-- WHAT YOU NEED TO DO --
Your output should be the lines from the start of the data through the line containing "wood.diffuse_color = GREY", exactly and nothing more.

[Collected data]
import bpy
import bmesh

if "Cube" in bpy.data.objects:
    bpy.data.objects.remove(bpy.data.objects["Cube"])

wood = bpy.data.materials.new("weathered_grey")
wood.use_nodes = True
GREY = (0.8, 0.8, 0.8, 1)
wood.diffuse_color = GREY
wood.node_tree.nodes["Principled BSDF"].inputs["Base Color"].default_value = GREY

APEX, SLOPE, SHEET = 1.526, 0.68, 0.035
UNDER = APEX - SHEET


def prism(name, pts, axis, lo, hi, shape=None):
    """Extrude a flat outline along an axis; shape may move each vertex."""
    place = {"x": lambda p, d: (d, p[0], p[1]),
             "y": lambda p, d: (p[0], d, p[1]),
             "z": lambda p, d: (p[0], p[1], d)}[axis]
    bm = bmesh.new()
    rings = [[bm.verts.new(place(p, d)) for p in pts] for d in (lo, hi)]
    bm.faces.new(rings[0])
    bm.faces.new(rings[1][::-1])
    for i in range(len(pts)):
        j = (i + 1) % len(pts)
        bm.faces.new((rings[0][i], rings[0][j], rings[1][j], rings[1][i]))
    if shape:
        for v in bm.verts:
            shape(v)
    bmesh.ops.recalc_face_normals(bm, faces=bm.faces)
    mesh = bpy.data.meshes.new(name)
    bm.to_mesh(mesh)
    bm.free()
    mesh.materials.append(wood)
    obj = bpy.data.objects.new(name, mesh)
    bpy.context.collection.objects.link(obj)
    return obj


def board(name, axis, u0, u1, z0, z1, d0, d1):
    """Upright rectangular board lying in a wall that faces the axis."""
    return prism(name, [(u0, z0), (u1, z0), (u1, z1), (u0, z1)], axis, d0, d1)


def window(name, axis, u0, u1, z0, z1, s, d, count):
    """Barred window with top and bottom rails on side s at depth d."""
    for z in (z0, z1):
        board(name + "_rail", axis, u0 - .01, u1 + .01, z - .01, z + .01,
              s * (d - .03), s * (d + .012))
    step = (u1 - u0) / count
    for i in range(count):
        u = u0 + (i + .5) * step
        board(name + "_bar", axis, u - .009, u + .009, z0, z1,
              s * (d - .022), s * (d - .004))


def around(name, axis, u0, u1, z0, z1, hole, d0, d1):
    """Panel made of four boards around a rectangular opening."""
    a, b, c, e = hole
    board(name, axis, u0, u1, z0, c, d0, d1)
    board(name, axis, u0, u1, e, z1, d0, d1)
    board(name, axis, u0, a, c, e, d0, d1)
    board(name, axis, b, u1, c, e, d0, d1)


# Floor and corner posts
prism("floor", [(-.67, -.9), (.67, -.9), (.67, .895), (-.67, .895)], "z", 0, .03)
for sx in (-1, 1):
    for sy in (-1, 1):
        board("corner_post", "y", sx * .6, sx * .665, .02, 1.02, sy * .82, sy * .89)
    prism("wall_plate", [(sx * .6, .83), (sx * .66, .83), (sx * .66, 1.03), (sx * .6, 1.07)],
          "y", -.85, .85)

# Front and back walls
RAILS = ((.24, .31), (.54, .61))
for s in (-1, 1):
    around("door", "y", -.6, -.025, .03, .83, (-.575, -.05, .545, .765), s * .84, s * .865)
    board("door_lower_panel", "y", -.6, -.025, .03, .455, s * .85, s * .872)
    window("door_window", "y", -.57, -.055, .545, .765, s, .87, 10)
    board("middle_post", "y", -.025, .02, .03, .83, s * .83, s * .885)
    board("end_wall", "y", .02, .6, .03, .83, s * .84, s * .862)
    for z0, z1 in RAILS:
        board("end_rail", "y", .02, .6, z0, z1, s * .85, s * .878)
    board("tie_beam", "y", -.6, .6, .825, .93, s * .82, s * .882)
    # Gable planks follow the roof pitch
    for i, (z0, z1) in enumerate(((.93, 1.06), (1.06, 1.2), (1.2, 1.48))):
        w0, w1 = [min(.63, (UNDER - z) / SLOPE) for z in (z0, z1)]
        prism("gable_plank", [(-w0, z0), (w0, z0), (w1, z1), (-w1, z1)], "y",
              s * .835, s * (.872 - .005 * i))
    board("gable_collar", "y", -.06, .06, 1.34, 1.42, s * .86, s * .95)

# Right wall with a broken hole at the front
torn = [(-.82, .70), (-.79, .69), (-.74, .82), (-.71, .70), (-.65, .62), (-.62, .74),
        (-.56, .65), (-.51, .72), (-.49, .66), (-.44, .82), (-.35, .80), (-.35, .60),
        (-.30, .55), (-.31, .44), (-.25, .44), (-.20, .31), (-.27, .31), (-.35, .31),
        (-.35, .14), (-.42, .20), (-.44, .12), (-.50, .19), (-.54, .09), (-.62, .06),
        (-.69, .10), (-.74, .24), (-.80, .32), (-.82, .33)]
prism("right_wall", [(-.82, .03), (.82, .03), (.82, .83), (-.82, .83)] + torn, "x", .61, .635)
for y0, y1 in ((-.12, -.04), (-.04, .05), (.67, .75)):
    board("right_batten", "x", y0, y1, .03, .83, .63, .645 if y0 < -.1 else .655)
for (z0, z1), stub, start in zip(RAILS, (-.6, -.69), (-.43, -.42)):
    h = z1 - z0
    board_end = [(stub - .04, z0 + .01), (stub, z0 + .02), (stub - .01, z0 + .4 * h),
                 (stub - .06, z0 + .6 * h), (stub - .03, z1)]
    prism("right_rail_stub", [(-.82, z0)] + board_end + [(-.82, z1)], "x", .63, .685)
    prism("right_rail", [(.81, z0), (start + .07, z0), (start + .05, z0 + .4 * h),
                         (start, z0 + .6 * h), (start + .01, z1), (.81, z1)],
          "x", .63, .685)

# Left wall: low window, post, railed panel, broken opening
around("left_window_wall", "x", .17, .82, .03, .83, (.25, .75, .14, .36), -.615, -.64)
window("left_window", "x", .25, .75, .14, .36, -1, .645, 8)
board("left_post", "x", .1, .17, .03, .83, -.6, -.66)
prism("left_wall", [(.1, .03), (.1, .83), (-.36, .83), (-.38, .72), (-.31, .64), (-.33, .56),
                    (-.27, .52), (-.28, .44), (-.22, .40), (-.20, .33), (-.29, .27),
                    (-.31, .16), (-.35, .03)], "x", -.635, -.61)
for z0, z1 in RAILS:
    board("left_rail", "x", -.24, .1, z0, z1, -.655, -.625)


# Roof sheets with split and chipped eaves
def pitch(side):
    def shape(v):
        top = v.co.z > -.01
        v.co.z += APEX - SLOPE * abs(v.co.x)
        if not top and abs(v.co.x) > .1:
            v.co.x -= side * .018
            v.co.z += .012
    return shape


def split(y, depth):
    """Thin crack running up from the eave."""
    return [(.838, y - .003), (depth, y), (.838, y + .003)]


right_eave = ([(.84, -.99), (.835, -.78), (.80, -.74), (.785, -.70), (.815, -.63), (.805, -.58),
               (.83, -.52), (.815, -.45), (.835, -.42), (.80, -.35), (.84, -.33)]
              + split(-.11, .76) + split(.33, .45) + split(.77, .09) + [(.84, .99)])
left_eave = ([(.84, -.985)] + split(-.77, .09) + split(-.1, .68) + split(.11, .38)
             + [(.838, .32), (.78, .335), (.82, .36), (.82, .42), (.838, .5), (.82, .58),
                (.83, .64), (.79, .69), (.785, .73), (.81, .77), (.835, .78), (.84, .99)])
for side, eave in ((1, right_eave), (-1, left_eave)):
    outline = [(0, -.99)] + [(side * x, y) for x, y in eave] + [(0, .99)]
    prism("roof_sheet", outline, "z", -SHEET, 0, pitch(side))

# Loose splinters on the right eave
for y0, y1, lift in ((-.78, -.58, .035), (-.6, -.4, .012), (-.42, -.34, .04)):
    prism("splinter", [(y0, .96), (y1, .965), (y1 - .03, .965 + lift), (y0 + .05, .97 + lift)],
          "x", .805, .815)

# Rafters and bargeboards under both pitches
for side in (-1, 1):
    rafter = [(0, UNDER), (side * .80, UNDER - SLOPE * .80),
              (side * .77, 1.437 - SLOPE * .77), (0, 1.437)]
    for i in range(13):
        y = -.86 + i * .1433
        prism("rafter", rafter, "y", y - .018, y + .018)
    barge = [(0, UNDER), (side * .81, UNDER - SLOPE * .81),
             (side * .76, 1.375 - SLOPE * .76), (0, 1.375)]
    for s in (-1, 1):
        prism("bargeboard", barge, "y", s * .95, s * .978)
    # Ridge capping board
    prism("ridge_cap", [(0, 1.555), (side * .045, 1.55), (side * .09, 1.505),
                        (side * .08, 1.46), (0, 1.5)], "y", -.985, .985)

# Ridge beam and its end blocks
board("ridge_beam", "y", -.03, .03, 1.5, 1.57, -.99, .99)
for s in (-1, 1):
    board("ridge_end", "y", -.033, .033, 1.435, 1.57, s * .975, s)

-- RESULT OF THE EXERCISE --
import bpy
import bmesh

if "Cube" in bpy.data.objects:
    bpy.data.objects.remove(bpy.data.objects["Cube"])

wood = bpy.data.materials.new("weathered_grey")
wood.use_nodes = True
GREY = (0.8, 0.8, 0.8, 1)
wood.diffuse_color = GREY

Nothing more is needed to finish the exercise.